“Loudon Hill, or, Drumclog”

Author: unknown
Earliest date: 1803 (Scott)
Keywords: battle nobility cowardice
Found in: Britain

Description

Claverse prepares for battle at Loudon Hill. His cornet would avoid battle; the enemy are too worthy to attack. Claverse calls him a coward and leads the attack himself, but his forces are defeated and chased from the field

Notes

The "Claverse" of Child's text is, of course, Claverhouse (James Graham of Claverhouse, First Viscount Dundee, c. 1649-1689, known as "Bonnie Dundee" and killed at Killiecrankie; see the entry on "Killy Kranky" for details of that battle).

Drumclog was not, in terms of size, much of a battle (historians have been known to call it "the 'battle' of Drumclog," because the forces were so small). After the restoration, Charles II had appointed James Sharp as Archbishop of Saint Andrews. Bishops were anathema to Presbyterians anyway, and Sharp was unusually obnoxious in his persecutions. He was ambushed and killed on May 3, 1679.

It wasn't really a rebellion, but Claverhouse treated it as if it were, and rode against the "rebels." They were only a few hundred ill-armed men, but Claverhouse had only a handful of troops, who eventually fled.

The success of the Covenanters at Drumclog did not last long; indeed, it helped induce their next defeat. The victory caused many more men to flow to the cause, but they were utterly disorganized. This rabble was defeated at Bothwell Bridge in the same year (see Child 206, "Bothwell Bridge")

There were actually two battles known as Loudon (Loudun) Hill. The first was fought in 1307 between the forces of England and of Robert the Bruce.
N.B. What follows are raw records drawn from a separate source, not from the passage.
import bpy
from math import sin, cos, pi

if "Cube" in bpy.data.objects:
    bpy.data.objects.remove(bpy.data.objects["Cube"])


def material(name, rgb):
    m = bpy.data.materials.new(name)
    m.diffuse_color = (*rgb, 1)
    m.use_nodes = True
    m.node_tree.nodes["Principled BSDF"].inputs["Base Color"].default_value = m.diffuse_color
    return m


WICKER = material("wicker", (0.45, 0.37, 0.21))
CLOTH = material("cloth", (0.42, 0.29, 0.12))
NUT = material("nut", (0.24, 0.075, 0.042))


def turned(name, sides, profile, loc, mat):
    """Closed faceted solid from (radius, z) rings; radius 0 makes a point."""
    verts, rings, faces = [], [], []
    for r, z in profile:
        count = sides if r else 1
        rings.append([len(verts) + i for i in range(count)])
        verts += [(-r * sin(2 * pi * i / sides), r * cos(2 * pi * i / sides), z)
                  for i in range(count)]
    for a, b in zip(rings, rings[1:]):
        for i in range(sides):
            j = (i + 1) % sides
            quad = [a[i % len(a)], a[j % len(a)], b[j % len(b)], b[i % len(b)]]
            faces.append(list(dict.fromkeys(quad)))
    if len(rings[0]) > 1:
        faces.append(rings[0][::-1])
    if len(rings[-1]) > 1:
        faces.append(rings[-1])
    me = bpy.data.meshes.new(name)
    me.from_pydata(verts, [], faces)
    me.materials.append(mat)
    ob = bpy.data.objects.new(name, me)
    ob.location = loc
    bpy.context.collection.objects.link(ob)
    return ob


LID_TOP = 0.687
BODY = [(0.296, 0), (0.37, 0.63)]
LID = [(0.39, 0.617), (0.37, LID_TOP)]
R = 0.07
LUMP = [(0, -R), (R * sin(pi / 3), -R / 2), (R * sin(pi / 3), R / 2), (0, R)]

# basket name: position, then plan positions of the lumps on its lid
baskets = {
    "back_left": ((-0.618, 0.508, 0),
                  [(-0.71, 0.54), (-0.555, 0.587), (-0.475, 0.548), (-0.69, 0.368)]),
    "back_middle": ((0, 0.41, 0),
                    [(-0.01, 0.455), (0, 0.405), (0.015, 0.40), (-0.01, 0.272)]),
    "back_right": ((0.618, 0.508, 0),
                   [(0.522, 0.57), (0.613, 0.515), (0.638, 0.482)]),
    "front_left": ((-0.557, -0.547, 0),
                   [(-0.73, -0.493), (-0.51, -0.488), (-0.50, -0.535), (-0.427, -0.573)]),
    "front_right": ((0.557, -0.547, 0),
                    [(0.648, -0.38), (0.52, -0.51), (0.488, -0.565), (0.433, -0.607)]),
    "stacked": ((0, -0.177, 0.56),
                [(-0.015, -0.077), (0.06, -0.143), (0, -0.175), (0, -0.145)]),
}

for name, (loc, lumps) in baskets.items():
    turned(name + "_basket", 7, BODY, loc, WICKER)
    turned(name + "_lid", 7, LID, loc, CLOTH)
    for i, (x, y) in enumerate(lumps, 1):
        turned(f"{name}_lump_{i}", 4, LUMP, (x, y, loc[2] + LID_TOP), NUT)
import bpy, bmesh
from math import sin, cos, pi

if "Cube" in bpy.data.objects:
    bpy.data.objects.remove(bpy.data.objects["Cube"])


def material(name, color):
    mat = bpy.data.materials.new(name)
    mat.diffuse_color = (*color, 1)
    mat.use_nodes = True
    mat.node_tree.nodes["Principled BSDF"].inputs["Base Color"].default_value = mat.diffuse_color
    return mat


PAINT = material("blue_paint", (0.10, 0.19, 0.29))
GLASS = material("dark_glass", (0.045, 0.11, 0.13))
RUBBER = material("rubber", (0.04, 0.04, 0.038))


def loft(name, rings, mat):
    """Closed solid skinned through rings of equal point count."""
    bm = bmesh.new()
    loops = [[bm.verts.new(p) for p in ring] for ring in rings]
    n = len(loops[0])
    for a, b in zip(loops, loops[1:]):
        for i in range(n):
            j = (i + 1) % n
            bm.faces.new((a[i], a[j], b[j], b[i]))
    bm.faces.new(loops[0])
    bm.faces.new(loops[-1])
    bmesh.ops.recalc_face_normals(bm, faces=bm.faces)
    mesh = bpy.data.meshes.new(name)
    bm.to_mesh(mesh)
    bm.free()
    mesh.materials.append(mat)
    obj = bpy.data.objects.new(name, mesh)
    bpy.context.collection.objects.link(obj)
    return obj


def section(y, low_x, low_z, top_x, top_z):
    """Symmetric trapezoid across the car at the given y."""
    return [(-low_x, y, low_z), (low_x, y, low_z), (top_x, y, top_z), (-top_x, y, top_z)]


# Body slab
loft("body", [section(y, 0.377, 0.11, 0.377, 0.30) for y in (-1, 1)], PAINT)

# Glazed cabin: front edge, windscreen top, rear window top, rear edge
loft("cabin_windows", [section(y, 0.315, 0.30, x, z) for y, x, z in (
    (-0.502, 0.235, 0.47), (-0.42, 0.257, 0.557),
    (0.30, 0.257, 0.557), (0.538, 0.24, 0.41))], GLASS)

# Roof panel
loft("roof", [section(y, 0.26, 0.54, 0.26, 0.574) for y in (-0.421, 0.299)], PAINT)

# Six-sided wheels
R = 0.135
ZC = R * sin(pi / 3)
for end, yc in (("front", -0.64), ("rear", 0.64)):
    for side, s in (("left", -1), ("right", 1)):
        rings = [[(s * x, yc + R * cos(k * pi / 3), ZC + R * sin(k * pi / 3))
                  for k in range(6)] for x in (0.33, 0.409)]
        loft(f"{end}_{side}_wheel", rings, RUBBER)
Magnus Magnusson's_Scotland: The Story of a Nation_ (Atlantic Monthly Press, 2000), pp. 172-173, describes how the Earl of Pembroke challenged Bruce to come out and fight. Bruce did so -- but arranged the battle so that Pembroke's forces charged over a series of hidden trenches. The horsemen went down, and were slaughtered by the Scottish spearmen, with Pembroke fleeing with the rearguard. It was the first real success of Bruce's rebellion (though it probably would not have been enough had not the English King Edward I, "The Hammer of the Scots," died soon after.) It will be obvious that this song refers to the second Battle of Loudon Hill, usually called "Drumclog" to prevent confusion. - RBW

Historical references

References

  1. Child 205, "Loudon Hill, or, Drumclog" (1 text)
  2. DT, LOUDNHIL*
  3. Roud #4018
  4. BI, C205